In astonished, although decades belated, memory of Mike Malloy, an example of dedication to us all.
Born in County Donegal, Ireland, Mike Malloy spent his life as a New York City vagrant and, randomly, a volunteer firefighter, though his prowess as either is overshadowed by his ability to avoid being murdered.
In January of 1933 Malloy was, as he was accustomed to being, a homeless drunk. Probably because of the apparent ease of the crime, five men (Tony Marino, Joe Murphy, Frank Pasqua, Hersey Green and Dan Kriesberg) took out three life insurance policies on Malloy, totalling almost $60,000 in today’s dollars, and quickly set about helping Malloy die.
The five gave Malloy unlimited credit at a speakeasy Marino owned, assuming the Irishman would quickly drink himself to death, and with good reason: Malloy drank for the majority of his waking day, every day, for over a solid month. When it became apparent liquor alone wasn’t working, Malloy was served antifreeze, and still he drank till he passed out every night, and was back every morning without fail. He was then served, in succession, turpentine, horse-hoof oil and, finally, rat poison. Still Malloy hung on, and came around every morning, rain or shine. He subsequently drank glasses of ethanol, metal shavings, and carpet tacks.
Frustrated with Malloy’s inability to be killed, the five dragged the resolute vagrant off his bar stool one night, threw him into the snow, unbuttoned his shirt, and poured five gallons of water on his chest. When Malloy came around the next morning, they ran him over with Green’s taxi. The taxi hit-and-run put Malloy in the hospital for three weeks, after which time he was back at the bar, comfortably ensconced, until the five took him to Murphy’s room, put a hose in his mouth, ran it to a gas jet, turned the jet on, and finally managed to kill him.

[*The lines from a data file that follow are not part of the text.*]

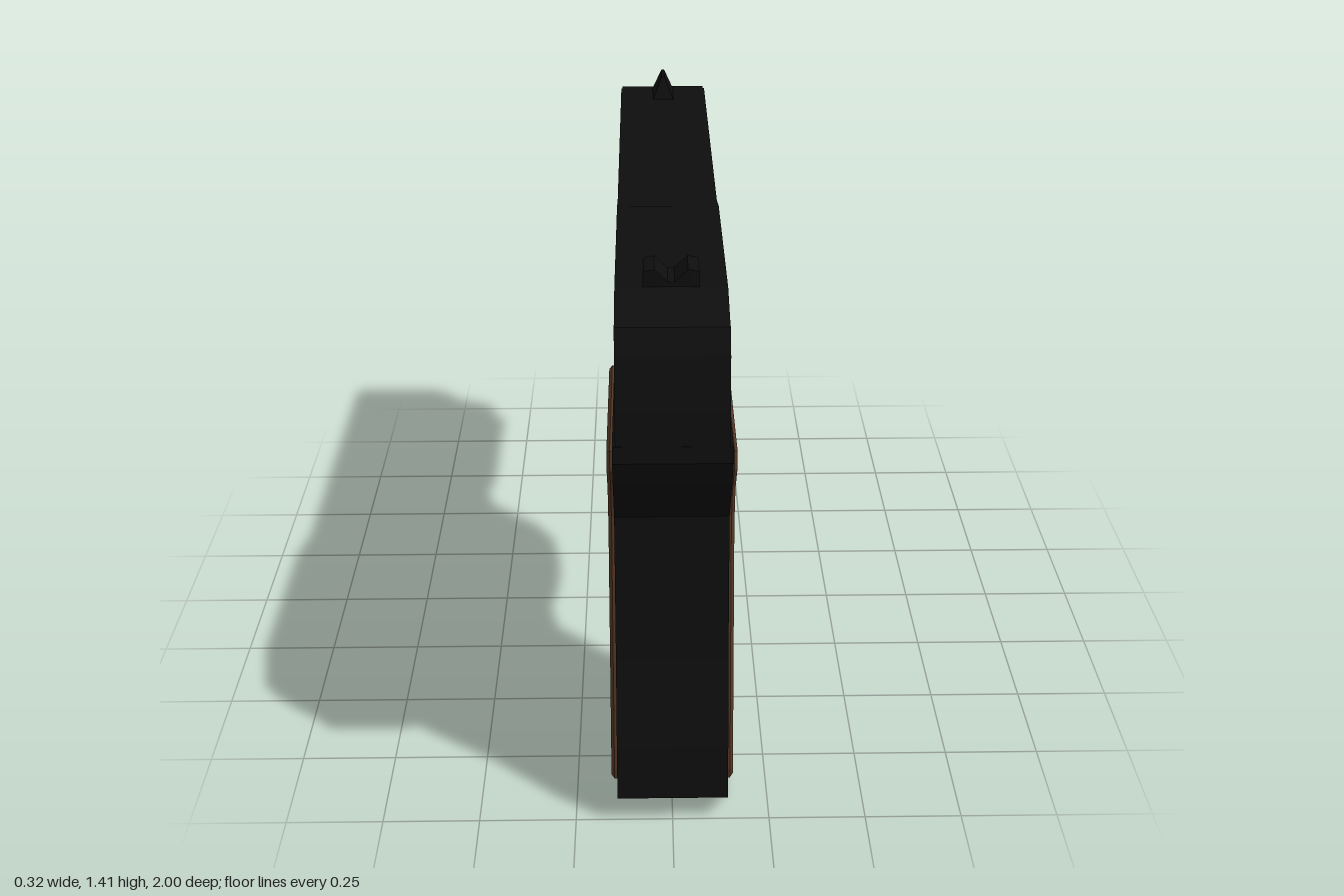
import * as THREE from 'three';

const black = new THREE.MeshStandardMaterial({ color: 0x0e0e0e });
black.name = 'black steel';
const brown = new THREE.MeshStandardMaterial({ color: 0x523624 });
brown.name = 'brown wood';

const points = (list) => list.map(([a, b]) => new THREE.Vector2(a, b));

// Extrudes a side profile of [z, y] points across x, centred on the given x
function sidePart(name, material, profile, width, { x = 0, hole, bevel = 0 } = {}) {
  const shape = new THREE.Shape(points(profile));
  if (hole) shape.holes.push(new THREE.Path(points(hole)));
  const depth = width - 2 * bevel;
  const geometry = new THREE.ExtrudeGeometry(shape, {
    depth, bevelEnabled: bevel > 0, bevelSize: bevel, bevelThickness: bevel,
    bevelOffset: -bevel, bevelSegments: 1,
  });
  geometry.translate(0, 0, -depth / 2).rotateY(-Math.PI / 2).translate(x, 0, 0);
  const mesh = new THREE.Mesh(geometry, material);
  mesh.name = name;
  return mesh;
}

export function createModel() {
  const model = new THREE.Group();
  model.name = 'pistol';

  // Frame with grip core and trigger guard
  model.add(sidePart('frame', black, [
    [0.93, 1.07], [0.94, 1.03], [0.9, 0.95], [0.82, 0.81], [0.9, 0.43], [0.97, 0.215],
    [1, 0.07], [0.92, 0.01], [0.88, 0], [0.56, 0], [0.5, 0.01], [0.44, 0.06],
    [0.45, 0.215], [0.41, 0.43], [0.345, 0.61], [0.25, 0.643], [0.17, 0.627],
    [0.05, 0.615], [-0.02, 0.627], [-0.135, 0.66], [-0.2, 0.74], [-0.23, 0.825],
    [-0.265, 0.93], [-0.335, 0.963], [-0.425, 0.943], [-0.885, 0.943], [-0.885, 1],
    [-0.96, 1], [-0.962, 1.07],
  ], 0.284, {
    hole: [
      [0.12, 0.915], [-0.055, 0.915], [-0.125, 0.905], [-0.18, 0.86], [-0.19, 0.79],
      [-0.17, 0.72], [-0.115, 0.665], [-0.02, 0.64], [0.115, 0.655], [0.22, 0.685],
      [0.28, 0.745], [0.308, 0.81], [0.297, 0.857], [0.25, 0.9], [0.185, 0.917],
    ],
  }));

  // Slide and the lip at its muzzle end
  model.add(sidePart('slide', black, [
    [0.932, 1.06], [0.91, 1.155], [0.87, 1.275], [0.83, 1.33], [0.795, 1.335],
    [0.69, 1.367], [0.16, 1.367], [0.05, 1.34], [-0.965, 1.34], [-0.965, 1.06],
  ], 0.27));
  model.add(sidePart('muzzleLip', black, [
    [-0.95, 1.34], [-0.985, 1.34], [-1, 1.31], [-1, 1.25], [-0.985, 1.2], [-0.95, 1.2],
  ], 0.262));

  // Curved trigger
  model.add(sidePart('trigger', black, [
    [0.138, 0.93], [0.138, 0.855], [0.11, 0.85], [0.085, 0.81], [0.045, 0.76],
    [-0.02, 0.722], [-0.03, 0.742], [0.025, 0.775], [0.067, 0.825], [0.083, 0.87],
    [0.083, 0.93],
  ], 0.07));

  // Wooden grip panel on each side
  const panel = [
    [0.83, 1.003], [0.375, 1.003], [0.365, 0.97], [0.42, 0.765], [0.47, 0.745],
    [0.495, 0.685], [0.47, 0.61], [0.59, 0.13], [0.61, 0.096], [0.87, 0.1],
    [0.935, 0.08], [0.935, 0.11], [0.78, 0.7], [0.77, 0.78], [0.78, 0.86], [0.84, 0.95],
  ];
  for (const [name, side] of [['leftGripPanel', 1], ['rightGripPanel', -1]]) {
    model.add(sidePart(name, brown, panel, 0.036, { x: side * 0.14, bevel: 0.008 }));
  }

  // Notched rear sight, narrowing towards its top
  const rearShape = new THREE.Shape(points([
    [-0.069, 1.35], [0.069, 1.35], [0.067, 1.405], [0.04, 1.41], [0.008, 1.378],
    [-0.008, 1.378], [-0.04, 1.41], [-0.067, 1.405],
  ]));
  const rear = new THREE.ExtrudeGeometry(rearShape, { depth: 0.1, bevelEnabled: false });
  rear.translate(0, 0, 0.588);
  const pos = rear.attributes.position;
  for (let i = 0; i < pos.count; i++) {
    if (pos.getY(i) > 1.37) pos.setZ(i, 0.638 + (pos.getZ(i) - 0.638) * 0.86);
  }
  rear.computeVertexNormals();
  const rearSight = new THREE.Mesh(rear, black);
  rearSight.name = 'rearSight';
  model.add(rearSight);

  // Wedge-shaped front sight
  const frontSight = sidePart('frontSight', black, [
    [-0.84, 1.335], [-0.87, 1.407], [-0.95, 1.407], [-0.968, 1.335],
  ], 0.07);
  const wedge = frontSight.geometry.attributes.position;
  for (let i = 0; i < wedge.count; i++) {
    if (wedge.getY(i) > 1.39) wedge.setX(i, wedge.getX(i) * 0.12);
  }
  frontSight.geometry.computeVertexNormals();
  model.add(frontSight);

  return model;
}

Arrests and a trial followed, and the five men were all executed by electric chair at Sing Sing, save Green, who spent his life in prison.